However, one should bear in mind that even though the Akzo and the Prezes Urzdu Komunikacji Elektronicznej decisions seem to reach far beyond European competition law, they relate to European Union law only. National laws of each of the EU member states trump EU law when the matter falls under their jurisdiction.

Moreover, a strong legal privilege is the natural counterweight to the extensive and expansive discovery rules that exist in the U.S. and Canada. The fact that legal privilege does not exist per se in some European countries (such as France and Italy) can be explained by the non-existence of such discovery rules. For example, in France, a party chooses to disclose information to other parties at its own discretion, based on whether or not the party considers the information relevant. In this way, the need for a robust legal privilege is minimized, thereby lowering the risk of exposure of sensitive attorney-client communications North American companies may face in their European operations.
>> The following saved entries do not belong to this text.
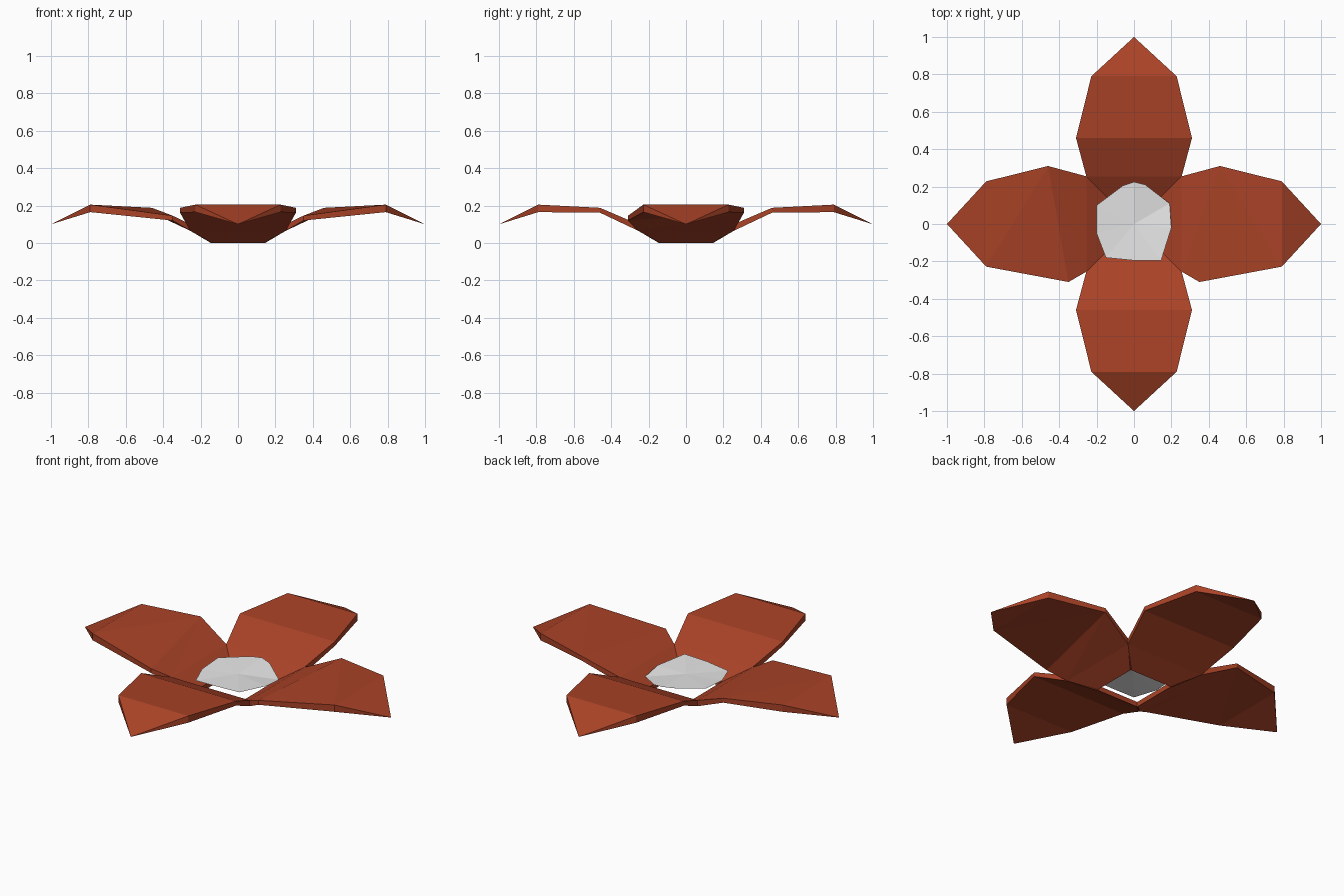
import bpy, bmesh, math
from mathutils import Matrix

if "Cube" in bpy.data.objects:
    bpy.data.objects.remove(bpy.data.objects["Cube"])


def material(name, rgb):
    m = bpy.data.materials.new(name)
    m.diffuse_color = (*rgb, 1.0)
    m.use_nodes = True
    m.node_tree.nodes["Principled BSDF"].inputs["Base Color"].default_value = m.diffuse_color
    return m


def make_object(name, bm, mat):
    bmesh.ops.recalc_face_normals(bm, faces=bm.faces)
    me = bpy.data.meshes.new(name)
    bm.to_mesh(me)
    bm.free()
    me.materials.append(mat)
    ob = bpy.data.objects.new(name, me)
    bpy.context.collection.objects.link(ob)


rust = material("rust petal", (0.40, 0.055, 0.020))
grey = material("pale grey centre", (0.80, 0.80, 0.80))

# petal stations: distance out, half width, top z, bottom z
STATIONS = [(0.14, 0.145, 0.030, 0.0),
            (0.255, 0.255, 0.100, 0.065),
            (0.46, 0.31, 0.188, 0.162),
            (0.79, 0.228, 0.205, 0.165)]


def petal(name, angle, short_side=0):
    """Thin arched petal along +x; short_side moves one shoulder inward."""
    bm = bmesh.new()
    rings = []
    for i, (r, w, top, bottom) in enumerate(STATIONS):
        ring = []
        for side, upper in ((-1, 0), (1, 0), (1, 1), (-1, 1)):
            x, drop = r, 0.0
            if i == 2 and side == short_side:
                x, drop = 0.35, 0.042
            ring.append(bm.verts.new((x, side * w, (top if upper else bottom) - drop)))
        rings.append(ring)
    bm.faces.new(rings[0])
    for a, b in zip(rings, rings[1:]):
        for k in range(4):
            n = (k + 1) % 4
            bm.faces.new((a[k], a[n], b[n], b[k]))
    # pointed drooping tip
    tip = bm.verts.new((1.0, 0, 0.10))
    for k in range(4):
        bm.faces.new((rings[-1][k], rings[-1][(k + 1) % 4], tip))
    bmesh.ops.triangulate(bm, faces=bm.faces)
    bm.transform(Matrix.Rotation(angle, 4, 'Z'))
    make_object(name, bm, rust)


petal("right_petal", 0, -1)
petal("back_petal", math.pi / 2)
petal("left_petal", math.pi, 1)
petal("front_petal", -math.pi / 2)

# slightly uneven flower centre
RIM = [(-.2, .1, .095), (-.06, .205, .1), (0, .225, .1), (.06, .21, .09),
       (.19, .11, .065), (.2, -.02, .08), (.145, -.195, .095),
       (0, -.195, .09), (-.15, -.18, .08), (-.2, -.05, .085)]
bm = bmesh.new()
hub = bm.verts.new((0, 0, 0.09))
rim = [bm.verts.new(p) for p in RIM]
for a, b in zip(rim, rim[1:] + rim[:1]):
    bm.faces.new((hub, b, a))
make_object("flower_centre", bm, grey)
for f in bpy.data.objects["flower_centre"].data.polygons:
    f.use_smooth = False
me = bpy.data.objects["flower_centre"].data
if me.polygons[0].normal.z < 0:
    me.flip_normals()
As such, when dealing with the EU, U.S and Canadian in-house counsel should adopt a pragmatic approach, assessing first, the conditions under which legal privilege could be claimed, and second, whether the absence of such privilege will have significant consequences on the case’s outcome. Based on this approach, the ECJ’s position is truly unfortunate: when the ECJ claims it is the voice of the EU Member States, its decisions toward legal privilege only show that it does not really consider the roots that would justify tailoring its approaches.